Data galore for markets to mull over
AS RELATIVE calm settles in after last week's roller-coaster gyrations in global equities and currencies, markets this week are likely to be mulling over United States interest rates.
They will be weighing the likely timing of a US rate lift-off after Federal Reserve vice-chairman Stanley Fischer left the door open for the first rises to come next month.
In a speech at an annual economic conference on Saturday, Mr Fischer said there is "good reason to believe that inflation will move higher as the forces holding down inflation dissipate further".
The effects of a stronger US dollar and plunging oil prices - key factors in holding down inflation - have already started to diminish.
Rising oil prices are likely to keep boosting local offshore marine, and oil and gas counters, which already started to rebound last week.
Keppel Corp jumped 8.5 per cent to $7.04 on Friday from its 12-month-low of $6.49 on Black Monday, while Ezra soared 24 per cent to 12.2 cents from its 12-month-low of 9.8 cents on Monday.
Investors have been trying to determine if the Fed might still be on course to raise rates after its Sept 16 to 17 meeting, given the recent turbulence in financial markets and concerns over China's slowing growth.
More volatility is expected towards Friday, when US non-farm payrolls data is released.
Economists now see the first rate hike coming next month if this month's US jobs report is strong and global financial markets continue to settle down.
The US second-quarter growth improvement was driven by more robust personal consumer spending and higher government spending.
The biggest lift came from gross private domestic investment, which posted growth of 5.2 per cent owing to higher construction spending, spending on intellectual property products and a build-up of inventories, according to UOB Global Economics & Markets Research.
Investors are also watching for China's official manufacturing Purchasing Managers index (PMI) data tomorrow, and Singapore's PMI and Electronics Sector Index data on Wednesday.
IG market strategist Bernard Aw noted that after the substantial upward revision in second-quarter US gross domestic product, "every major US data point would be important to the data-dependent FOMC (Federal Open Market Committee), in the run-up to the September meeting".
Looking ahead, investors are watching for US manufacturing PMI, construction spending, job figures and trade balance.
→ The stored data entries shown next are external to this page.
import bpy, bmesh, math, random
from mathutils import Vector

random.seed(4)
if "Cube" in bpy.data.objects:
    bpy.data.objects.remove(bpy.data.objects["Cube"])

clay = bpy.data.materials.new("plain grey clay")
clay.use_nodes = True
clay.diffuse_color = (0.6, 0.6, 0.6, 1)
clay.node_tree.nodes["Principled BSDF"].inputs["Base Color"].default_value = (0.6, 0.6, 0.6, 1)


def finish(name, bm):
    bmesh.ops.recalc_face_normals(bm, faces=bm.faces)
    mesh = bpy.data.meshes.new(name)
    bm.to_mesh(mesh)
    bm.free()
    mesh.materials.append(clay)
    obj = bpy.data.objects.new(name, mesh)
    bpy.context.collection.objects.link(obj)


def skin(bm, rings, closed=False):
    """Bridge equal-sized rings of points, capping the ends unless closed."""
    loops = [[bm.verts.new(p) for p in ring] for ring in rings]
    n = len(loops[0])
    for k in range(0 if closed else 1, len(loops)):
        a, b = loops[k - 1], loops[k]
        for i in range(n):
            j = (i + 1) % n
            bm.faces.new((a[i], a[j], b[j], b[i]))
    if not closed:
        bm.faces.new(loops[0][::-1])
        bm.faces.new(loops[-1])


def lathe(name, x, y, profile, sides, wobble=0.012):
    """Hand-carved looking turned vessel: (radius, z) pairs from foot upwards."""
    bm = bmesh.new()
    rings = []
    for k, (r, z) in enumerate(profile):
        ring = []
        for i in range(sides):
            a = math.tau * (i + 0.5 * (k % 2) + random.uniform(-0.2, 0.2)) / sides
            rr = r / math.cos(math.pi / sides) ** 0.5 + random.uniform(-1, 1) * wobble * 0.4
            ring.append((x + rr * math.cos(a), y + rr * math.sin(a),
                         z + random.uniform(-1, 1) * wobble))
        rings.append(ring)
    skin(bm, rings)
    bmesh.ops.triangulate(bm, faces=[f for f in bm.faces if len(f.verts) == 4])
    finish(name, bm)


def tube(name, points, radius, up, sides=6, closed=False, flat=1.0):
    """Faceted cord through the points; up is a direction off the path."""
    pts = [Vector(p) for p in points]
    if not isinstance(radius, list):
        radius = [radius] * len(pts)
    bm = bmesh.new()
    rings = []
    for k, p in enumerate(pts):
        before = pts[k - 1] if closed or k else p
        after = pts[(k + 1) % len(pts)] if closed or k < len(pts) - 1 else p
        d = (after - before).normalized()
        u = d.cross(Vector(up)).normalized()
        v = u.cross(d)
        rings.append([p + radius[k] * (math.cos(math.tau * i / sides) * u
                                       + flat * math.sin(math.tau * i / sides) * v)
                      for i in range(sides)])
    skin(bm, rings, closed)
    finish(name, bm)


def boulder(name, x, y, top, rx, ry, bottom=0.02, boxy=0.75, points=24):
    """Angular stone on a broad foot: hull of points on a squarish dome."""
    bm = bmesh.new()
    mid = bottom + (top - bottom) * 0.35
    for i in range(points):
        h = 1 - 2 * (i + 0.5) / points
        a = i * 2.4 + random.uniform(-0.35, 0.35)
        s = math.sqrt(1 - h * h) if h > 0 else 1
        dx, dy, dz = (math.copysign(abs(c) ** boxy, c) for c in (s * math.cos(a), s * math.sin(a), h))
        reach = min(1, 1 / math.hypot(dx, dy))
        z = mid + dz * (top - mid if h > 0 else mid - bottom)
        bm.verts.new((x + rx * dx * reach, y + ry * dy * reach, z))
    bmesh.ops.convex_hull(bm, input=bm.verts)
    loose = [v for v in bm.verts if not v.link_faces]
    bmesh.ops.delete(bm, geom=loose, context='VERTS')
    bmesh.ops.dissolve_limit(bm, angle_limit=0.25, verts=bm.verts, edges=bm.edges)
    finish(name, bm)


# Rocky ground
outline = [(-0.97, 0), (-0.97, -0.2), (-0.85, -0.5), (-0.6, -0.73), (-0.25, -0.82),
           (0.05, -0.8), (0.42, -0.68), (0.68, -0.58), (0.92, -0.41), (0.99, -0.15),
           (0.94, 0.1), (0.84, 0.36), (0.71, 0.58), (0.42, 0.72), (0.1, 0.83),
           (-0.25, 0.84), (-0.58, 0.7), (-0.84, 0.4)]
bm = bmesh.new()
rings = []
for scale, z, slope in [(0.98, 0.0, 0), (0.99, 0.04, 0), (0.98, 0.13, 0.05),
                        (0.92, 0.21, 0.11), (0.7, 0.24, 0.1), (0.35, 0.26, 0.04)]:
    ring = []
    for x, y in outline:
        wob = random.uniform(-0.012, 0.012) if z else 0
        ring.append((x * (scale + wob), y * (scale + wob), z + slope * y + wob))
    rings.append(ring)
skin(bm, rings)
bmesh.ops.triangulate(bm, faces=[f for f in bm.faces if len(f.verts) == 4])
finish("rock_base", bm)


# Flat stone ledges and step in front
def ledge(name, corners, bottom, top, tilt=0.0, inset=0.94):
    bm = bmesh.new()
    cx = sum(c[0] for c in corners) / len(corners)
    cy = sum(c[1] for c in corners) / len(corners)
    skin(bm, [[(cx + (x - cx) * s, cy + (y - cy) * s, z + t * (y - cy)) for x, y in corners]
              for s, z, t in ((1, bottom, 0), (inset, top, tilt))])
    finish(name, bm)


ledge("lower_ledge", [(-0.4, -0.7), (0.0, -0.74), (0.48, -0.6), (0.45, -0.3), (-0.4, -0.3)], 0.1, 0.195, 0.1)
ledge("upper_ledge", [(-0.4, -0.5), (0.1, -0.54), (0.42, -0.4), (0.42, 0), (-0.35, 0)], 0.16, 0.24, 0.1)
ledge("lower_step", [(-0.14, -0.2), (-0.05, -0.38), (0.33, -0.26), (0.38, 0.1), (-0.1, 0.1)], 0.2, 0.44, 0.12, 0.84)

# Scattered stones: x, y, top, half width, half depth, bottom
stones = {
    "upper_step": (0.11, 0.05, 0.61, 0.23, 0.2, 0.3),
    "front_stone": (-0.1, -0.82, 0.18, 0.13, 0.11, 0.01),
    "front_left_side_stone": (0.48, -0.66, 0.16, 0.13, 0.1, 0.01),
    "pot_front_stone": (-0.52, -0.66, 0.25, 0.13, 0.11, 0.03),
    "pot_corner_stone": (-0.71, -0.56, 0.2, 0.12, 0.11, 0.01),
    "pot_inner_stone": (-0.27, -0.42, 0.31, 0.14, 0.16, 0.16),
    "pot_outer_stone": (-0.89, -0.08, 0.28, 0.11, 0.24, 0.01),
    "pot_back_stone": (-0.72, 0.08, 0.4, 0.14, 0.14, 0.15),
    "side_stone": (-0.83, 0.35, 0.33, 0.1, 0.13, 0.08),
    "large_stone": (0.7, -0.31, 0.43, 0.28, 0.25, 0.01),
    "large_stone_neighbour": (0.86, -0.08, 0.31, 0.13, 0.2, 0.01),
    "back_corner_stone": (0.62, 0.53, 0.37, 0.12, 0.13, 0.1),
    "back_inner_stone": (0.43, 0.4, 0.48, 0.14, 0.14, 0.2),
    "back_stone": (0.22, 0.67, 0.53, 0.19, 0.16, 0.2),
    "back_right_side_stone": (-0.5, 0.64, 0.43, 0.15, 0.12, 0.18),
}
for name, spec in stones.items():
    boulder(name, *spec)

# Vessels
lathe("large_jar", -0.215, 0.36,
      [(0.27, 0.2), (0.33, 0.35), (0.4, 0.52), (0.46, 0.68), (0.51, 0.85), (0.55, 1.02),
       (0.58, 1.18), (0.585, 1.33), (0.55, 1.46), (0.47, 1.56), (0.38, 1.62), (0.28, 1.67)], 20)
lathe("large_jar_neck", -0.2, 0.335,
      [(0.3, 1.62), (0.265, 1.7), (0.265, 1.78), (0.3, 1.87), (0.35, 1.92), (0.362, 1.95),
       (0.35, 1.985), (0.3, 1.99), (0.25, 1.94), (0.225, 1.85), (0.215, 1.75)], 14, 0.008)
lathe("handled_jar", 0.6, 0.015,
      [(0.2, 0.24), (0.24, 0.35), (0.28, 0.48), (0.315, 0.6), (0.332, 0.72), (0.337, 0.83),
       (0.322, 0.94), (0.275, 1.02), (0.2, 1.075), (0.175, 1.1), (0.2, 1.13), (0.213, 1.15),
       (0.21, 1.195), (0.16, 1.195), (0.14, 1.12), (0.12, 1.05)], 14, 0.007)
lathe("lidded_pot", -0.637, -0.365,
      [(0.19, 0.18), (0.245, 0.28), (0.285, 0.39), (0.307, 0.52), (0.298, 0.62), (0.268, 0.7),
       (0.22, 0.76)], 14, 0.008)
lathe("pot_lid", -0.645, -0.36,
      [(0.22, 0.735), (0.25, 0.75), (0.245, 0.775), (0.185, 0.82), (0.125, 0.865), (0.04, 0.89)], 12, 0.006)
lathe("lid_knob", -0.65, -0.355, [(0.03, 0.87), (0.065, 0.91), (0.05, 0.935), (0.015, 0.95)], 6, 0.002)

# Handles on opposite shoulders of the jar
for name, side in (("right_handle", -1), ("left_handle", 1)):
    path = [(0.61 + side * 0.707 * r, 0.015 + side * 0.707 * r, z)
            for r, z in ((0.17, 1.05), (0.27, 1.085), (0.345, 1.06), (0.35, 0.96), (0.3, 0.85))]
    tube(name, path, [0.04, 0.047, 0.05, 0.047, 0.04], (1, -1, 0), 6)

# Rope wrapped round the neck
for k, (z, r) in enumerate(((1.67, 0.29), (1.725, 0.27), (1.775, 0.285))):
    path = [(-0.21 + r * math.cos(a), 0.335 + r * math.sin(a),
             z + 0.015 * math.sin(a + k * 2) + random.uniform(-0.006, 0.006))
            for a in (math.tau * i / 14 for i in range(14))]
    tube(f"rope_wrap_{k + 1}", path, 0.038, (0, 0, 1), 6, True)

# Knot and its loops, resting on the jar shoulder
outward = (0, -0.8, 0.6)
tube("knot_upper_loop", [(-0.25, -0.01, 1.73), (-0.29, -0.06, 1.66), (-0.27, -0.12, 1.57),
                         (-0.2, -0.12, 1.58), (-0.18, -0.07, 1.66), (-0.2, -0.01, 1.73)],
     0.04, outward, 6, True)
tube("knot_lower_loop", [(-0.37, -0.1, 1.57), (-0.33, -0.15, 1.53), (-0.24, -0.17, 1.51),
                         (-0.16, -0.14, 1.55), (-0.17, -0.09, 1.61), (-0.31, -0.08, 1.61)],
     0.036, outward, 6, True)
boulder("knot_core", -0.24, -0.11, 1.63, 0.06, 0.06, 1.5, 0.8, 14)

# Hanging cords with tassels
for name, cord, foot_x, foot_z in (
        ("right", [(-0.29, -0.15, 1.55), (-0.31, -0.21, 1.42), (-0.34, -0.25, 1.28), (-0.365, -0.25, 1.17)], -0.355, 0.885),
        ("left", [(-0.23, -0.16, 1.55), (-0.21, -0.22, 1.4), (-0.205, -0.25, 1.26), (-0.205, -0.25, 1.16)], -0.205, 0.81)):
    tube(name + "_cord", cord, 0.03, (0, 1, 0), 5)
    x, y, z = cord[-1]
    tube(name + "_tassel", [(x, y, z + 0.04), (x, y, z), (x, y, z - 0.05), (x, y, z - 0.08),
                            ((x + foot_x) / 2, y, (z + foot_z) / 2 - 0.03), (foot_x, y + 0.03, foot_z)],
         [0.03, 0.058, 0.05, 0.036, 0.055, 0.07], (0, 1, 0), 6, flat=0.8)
The European Central Bank will have its monetary policy meeting on Thursday, while the Group of 20 finance ministers and central bank governors will meet on Friday to discuss global economic affairs.